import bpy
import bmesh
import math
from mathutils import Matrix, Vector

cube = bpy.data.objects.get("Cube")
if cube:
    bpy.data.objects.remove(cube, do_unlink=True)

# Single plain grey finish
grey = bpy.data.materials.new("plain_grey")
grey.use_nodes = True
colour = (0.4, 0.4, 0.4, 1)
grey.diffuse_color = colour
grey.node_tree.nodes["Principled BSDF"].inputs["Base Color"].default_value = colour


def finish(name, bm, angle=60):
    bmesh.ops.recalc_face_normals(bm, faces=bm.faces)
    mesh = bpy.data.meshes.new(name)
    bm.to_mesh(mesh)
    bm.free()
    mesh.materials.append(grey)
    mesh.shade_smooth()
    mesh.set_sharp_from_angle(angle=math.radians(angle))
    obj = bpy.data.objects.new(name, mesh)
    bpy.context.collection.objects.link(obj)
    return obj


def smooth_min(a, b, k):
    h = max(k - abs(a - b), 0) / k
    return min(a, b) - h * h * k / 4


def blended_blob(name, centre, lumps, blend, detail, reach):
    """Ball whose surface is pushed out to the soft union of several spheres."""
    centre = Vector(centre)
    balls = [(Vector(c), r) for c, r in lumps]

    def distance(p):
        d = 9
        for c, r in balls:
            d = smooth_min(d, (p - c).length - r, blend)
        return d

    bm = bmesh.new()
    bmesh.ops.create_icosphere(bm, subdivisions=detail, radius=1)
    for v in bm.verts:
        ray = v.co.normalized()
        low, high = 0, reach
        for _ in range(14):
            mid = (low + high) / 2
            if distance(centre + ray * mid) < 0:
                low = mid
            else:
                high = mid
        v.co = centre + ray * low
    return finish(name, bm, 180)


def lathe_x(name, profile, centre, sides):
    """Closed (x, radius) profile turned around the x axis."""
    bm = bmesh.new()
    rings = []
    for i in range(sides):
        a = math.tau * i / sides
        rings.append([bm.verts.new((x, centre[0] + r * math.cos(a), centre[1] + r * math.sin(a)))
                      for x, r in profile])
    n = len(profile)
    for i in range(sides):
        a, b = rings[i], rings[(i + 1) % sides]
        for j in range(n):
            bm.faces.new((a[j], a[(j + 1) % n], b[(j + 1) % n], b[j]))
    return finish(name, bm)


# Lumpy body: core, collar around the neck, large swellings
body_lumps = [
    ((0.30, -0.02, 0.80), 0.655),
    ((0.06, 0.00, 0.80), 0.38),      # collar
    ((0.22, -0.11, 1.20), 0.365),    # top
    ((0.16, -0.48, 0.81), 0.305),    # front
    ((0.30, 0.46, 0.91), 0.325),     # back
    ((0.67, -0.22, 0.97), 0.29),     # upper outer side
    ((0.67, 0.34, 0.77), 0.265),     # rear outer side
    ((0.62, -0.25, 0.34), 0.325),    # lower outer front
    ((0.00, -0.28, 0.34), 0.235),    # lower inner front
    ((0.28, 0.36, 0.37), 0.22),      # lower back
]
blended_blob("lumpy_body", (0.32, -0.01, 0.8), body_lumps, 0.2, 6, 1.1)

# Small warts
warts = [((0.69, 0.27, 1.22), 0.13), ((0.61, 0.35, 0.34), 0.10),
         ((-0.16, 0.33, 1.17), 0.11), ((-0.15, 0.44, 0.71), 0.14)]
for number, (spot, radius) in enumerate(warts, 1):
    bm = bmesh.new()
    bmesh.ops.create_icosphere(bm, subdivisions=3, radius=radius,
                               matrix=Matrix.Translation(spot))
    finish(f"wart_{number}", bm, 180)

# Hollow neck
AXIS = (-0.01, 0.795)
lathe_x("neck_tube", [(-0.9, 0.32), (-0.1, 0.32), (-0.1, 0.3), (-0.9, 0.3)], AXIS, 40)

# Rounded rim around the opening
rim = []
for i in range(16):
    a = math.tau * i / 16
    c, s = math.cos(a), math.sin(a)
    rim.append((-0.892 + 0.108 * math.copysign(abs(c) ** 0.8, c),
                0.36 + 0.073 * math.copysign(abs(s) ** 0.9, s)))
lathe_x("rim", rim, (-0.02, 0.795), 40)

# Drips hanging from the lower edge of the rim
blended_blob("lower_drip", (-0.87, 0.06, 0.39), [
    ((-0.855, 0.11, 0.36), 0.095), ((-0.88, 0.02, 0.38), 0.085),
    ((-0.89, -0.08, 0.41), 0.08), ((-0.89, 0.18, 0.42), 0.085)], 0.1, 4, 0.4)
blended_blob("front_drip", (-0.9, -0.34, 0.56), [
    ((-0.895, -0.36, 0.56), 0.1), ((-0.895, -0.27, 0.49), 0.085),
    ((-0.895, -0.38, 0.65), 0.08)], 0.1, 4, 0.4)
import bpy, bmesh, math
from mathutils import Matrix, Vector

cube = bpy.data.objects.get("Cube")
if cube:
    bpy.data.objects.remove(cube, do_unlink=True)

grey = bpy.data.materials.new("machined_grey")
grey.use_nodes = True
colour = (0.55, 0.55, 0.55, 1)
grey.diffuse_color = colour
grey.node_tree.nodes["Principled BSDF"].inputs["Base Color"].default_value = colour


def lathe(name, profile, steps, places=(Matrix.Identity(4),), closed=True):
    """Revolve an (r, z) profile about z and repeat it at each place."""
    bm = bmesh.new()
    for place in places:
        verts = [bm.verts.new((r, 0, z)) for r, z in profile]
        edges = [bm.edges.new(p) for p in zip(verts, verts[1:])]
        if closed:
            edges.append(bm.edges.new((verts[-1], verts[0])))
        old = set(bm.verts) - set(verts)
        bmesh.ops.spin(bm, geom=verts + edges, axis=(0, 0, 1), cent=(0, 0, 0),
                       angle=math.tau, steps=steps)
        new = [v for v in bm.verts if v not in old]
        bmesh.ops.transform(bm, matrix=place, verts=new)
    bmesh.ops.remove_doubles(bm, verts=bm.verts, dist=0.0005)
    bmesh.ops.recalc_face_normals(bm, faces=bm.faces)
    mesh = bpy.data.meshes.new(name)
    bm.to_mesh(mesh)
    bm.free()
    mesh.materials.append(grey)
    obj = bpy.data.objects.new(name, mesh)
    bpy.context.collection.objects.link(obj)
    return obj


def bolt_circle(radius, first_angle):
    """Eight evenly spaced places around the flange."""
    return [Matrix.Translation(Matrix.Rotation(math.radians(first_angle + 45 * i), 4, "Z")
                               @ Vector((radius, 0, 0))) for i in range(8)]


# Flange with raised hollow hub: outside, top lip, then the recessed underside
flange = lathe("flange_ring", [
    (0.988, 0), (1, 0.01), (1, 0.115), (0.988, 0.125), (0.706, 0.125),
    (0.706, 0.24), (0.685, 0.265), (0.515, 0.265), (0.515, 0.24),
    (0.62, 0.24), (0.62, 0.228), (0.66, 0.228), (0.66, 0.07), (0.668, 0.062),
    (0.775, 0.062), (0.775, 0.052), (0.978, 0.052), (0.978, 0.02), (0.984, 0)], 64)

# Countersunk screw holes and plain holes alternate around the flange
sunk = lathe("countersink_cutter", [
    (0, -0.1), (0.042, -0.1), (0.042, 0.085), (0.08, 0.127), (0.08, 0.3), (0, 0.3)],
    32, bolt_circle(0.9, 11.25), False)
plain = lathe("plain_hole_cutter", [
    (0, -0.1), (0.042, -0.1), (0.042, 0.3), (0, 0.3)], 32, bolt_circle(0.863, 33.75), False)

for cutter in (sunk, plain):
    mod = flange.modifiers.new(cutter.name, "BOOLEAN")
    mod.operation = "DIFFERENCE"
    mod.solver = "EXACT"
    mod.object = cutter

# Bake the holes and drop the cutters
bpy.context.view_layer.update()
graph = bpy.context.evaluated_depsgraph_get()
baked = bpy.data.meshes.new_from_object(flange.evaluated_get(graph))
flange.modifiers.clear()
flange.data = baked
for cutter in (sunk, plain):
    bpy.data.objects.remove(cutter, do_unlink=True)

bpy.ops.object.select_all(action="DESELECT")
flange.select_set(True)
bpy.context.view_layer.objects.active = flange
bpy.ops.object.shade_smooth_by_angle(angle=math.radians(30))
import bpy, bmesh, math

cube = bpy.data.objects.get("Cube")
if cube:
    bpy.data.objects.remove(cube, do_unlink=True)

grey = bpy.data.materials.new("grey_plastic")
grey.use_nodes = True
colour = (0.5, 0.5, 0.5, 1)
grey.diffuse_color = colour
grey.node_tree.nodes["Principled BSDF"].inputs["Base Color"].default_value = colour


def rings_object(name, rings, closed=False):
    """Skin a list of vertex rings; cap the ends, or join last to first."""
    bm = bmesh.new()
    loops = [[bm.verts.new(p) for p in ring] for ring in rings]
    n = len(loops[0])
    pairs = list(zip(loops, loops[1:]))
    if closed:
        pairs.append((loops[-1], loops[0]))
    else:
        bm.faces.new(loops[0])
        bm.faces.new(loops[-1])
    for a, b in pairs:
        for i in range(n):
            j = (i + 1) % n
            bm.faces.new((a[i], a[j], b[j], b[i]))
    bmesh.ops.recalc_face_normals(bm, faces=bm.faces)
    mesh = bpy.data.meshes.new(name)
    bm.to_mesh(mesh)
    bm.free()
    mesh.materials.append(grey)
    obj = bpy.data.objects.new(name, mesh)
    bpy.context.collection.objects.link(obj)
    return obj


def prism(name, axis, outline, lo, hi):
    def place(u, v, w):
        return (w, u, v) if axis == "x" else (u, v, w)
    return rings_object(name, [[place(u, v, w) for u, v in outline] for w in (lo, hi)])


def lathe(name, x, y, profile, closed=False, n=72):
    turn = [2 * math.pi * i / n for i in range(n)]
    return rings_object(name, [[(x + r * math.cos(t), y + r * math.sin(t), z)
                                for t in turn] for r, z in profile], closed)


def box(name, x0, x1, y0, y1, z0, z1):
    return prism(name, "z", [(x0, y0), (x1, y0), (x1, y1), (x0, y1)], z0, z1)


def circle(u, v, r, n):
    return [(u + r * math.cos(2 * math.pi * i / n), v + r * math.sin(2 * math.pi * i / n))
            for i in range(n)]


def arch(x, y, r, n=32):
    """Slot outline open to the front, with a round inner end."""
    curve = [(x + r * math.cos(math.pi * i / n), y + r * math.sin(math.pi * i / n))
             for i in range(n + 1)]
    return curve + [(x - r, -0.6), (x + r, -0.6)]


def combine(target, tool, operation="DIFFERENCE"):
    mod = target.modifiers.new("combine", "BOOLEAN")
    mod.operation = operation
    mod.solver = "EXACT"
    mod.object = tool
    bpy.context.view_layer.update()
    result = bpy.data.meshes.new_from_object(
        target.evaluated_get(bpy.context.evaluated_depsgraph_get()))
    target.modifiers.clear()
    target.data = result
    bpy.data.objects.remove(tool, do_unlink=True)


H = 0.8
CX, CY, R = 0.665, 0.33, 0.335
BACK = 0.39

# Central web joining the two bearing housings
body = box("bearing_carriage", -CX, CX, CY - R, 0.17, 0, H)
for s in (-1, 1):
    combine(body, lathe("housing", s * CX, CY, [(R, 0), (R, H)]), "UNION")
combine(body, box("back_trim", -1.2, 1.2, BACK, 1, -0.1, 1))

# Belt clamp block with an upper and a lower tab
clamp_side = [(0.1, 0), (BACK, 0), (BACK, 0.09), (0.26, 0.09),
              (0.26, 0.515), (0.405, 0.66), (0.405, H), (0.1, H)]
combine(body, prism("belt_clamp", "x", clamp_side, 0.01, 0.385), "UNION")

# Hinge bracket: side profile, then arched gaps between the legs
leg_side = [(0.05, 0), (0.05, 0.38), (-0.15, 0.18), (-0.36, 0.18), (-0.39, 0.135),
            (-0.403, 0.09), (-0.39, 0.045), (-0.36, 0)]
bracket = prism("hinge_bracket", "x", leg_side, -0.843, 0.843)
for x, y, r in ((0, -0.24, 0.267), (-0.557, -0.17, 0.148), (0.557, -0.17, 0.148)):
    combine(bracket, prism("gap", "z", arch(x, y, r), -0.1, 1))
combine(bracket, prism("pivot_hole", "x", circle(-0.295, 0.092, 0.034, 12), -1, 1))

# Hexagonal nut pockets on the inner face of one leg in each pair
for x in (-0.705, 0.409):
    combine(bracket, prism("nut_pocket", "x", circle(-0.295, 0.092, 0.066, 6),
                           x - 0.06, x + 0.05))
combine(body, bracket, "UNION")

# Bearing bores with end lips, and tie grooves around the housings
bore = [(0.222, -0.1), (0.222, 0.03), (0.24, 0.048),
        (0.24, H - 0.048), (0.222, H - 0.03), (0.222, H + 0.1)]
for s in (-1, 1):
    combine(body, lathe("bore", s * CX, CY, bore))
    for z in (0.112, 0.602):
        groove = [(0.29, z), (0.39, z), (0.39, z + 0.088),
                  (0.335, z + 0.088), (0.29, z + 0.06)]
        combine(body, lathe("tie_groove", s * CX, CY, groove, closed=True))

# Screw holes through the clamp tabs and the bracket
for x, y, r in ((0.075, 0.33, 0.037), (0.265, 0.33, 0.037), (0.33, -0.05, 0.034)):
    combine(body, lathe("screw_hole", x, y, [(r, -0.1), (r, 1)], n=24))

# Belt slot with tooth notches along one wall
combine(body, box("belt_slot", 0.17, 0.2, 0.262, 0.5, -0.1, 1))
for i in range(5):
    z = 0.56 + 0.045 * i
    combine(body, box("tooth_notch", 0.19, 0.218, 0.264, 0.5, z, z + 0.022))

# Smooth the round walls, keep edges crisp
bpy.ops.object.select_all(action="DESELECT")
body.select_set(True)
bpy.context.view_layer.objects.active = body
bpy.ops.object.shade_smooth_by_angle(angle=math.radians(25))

* Exercise description *
Your answer should be the lines above that contain the word "faces", copied out.

* Answer space *
    bmesh.ops.recalc_face_normals(bm, faces=bm.faces)
            bm.faces.new((a[j], a[(j + 1) % n], b[(j + 1) % n], b[j]))
    bmesh.ops.recalc_face_normals(bm, faces=bm.faces)
        bm.faces.new(loops[0])
        bm.faces.new(loops[-1])
            bm.faces.new((a[i], a[j], b[j], b[i]))
    bmesh.ops.recalc_face_normals(bm, faces=bm.faces)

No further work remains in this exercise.